I have a 2002 Nissan Pathfinder. The electric driver’s seat will not move in the forward/back position, though the rest of the seat movements are working. The dealer repair service said the motor is shot and requires a $1000 replacement. Can I get a better price? Can I manually move the seat forward as it is too far back for comfortable or safe driving?
A common technique used in power seats is to transmit the motors turning power to the gears of the seat is by using square cables (almost exactly like spedometer cables). These cables can “strip” that is, they can round off and the motor just spins. These cables are in housings that keep them inserted into the motors “hole” the plastic housings can break letting the motor just spin.
How extensive diagnostics did the Dealer do before comming up withthe motor failure diagnosis? (how much did you pay?)
Motors can fail electrically,does the motor run at all (any noise?) How did they eliminate the switch as the failed part? switches are much more common to fail,followed by the cables I described.
If the motor trully did fail you can turn the cables with a drill motor to move the seat (this info is all useless if your seat does not use the speedo type cable for power transport)
GM used motors with gears, BMW used the cable method. Look at your seat motors is there a plastic tube attached to the motor? (the cable is inside the housing)
Check eBay (http://www.ebaymotors.com) and auto wrecking yards. You’ll find one eventually.

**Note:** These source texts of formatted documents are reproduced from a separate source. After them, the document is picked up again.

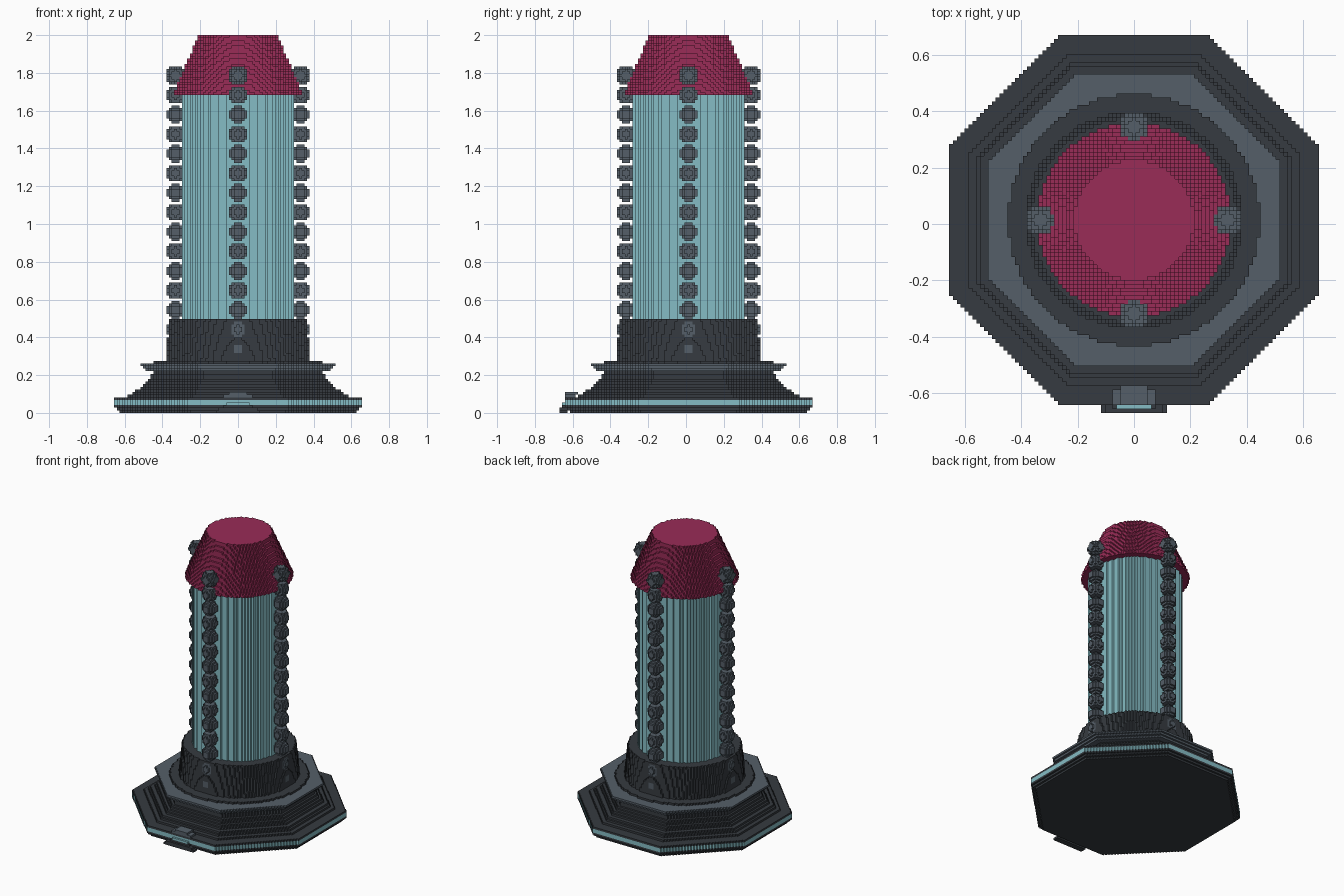
import bpy

if "Cube" in bpy.data.objects:
    bpy.data.objects.remove(bpy.data.objects["Cube"], do_unlink=True)

S = 2 / 145          # edge of one block
cells = {}           # (x, y, z) block -> part name; the first part to claim a block keeps it


def make_material(name, rgb):
    mat = bpy.data.materials.new(name)
    mat.use_nodes = True
    colour = (*rgb, 1)
    mat.diffuse_color = colour
    mat.node_tree.nodes["Principled BSDF"].inputs["Base Color"].default_value = colour
    return mat


DARK = make_material("charcoal", (0.037, 0.044, 0.052))
SLATE = make_material("slate grey", (0.089, 0.113, 0.138))
TEAL = make_material("pale teal", (0.235, 0.505, 0.555))
CRIMSON = make_material("crimson", (0.32, 0.025, 0.095))


def claim(part, xs, ys, zs):
    for x in xs:
        for y in ys:
            for z in zs:
                cells.setdefault((x, y, z), part)


def disc(part, z, r):
    n = int(r)
    for x in range(-n, n + 1):
        h = int((r * r - x * x) ** 0.5)
        claim(part, [x], range(-h, h + 1), [z])


def octagon(part, z, r):
    for x in range(-r, r + 1):
        h = min(r, round(r * 1.404) - abs(x))
        claim(part, [x], range(-h, h + 1), [z])


def ball(part, cx, cy, cz, r):
    for x in range(-4, 5):
        for y in range(-4, 5):
            for z in range(int(cz) - 4, int(cz) + 6):
                if x * x + y * y + (z - cz) ** 2 <= r * r:
                    claim(part, [cx + x], [cy + y], [z])


def centred(n):
    return range(-n, n + 1)


def build(part, mat):
    # Outer block faces of one part, joined on shared corners
    verts, faces = {}, []
    for cell, owner in cells.items():
        if owner != part:
            continue
        for axis in range(3):
            u, v = (axis + 1) % 3, (axis + 2) % 3
            for side in (0, 1):
                near = list(cell)
                near[axis] += 2 * side - 1
                if tuple(near) in cells:
                    continue
                quad = []
                for du, dv in ((0, 0), (1, 0), (1, 1), (0, 1)):
                    c = list(cell)
                    c[axis] += side
                    c[u] += du
                    c[v] += dv
                    quad.append(verts.setdefault(tuple(c), len(verts)))
                faces.append(quad if side else quad[::-1])
    mesh = bpy.data.meshes.new(part)
    # The tower sits one block back because of the front step
    points = [((x - 0.5) * S, (y + 0.5) * S, z * S) for x, y, z in verts]
    mesh.from_pydata(points, [], faces)
    mesh.materials.append(mat)
    bpy.context.collection.objects.link(bpy.data.objects.new(part, mesh))


parts = {}

# Four columns of beads around the tower
for side, dx, dy in (("front", 0, -1), ("back", 0, 1), ("left", 1, 0), ("right", -1, 0)):
    name = "bead_column_" + side
    parts[name] = SLATE
    for n in range(15):
        ball(name, 24 * dx, 24 * dy, 129 - 7.5 * n, 3.4 if n else 3.62)

# Small step and knob at the front of the base
parts["front_step"] = DARK
for z, width in enumerate((8, 7, 5)):
    claim("front_step", centred(width), range(-49 if z < 2 else -48, -46), [z])
parts["front_step_band"] = TEAL
claim("front_step_band", centred(4), [-48], [3])
parts["front_knob"] = SLATE
claim("front_knob", centred(5), range(-47, -43), [6])
claim("front_knob", centred(3), range(-47, -42), [7])

# Octagonal foot with a light band
parts["foot"] = DARK
parts["foot_band"] = TEAL
for z in range(6):
    octagon("foot_band" if z in (3, 4) else "foot", z, min(45 + z, 47))

# Curved octagonal pedestal and its overhanging lip
parts["pedestal"] = DARK
for z in range(6, 16):
    octagon("pedestal", z, round(32.5 + 9.5 * ((15 - z) / 9) ** 1.6))
parts["pedestal_lip"] = SLATE
for z in range(16, 19):
    octagon("pedestal_lip", z, 19 + z)

# Round collar and cup holding the tower
parts["collar"] = DARK
disc("collar", 19, 32.3)
parts["cup"] = DARK
for z in range(20, 36):
    disc("cup", z, 27.8 - 1.4 * (z - 20) / 15)

# Tower shaft and tapered cap
parts["shaft"] = TEAL
for z in range(36, 122):
    disc("shaft", z, 21.5)
parts["cap"] = CRIMSON
for z in range(122, 145):
    disc("cap", z, 24.9 - 9.5 * (z - 122) / 22)

for part_name, part_material in parts.items():
    build(part_name, part_material)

This is unusual enough that there is no aftermarket source. You need to buy a surplus Nissan motor or a new Nissan motor. Another shop could do the job for less, but Nissan only new parts will increase the price. An Indy mechanic might accept surplus parts that you supply. or he could get it himself. Just be aware that if parts you supply fail in a few months, it could be the parts you supplied. That’s why many mechanics won’t accept customer-supplied parts.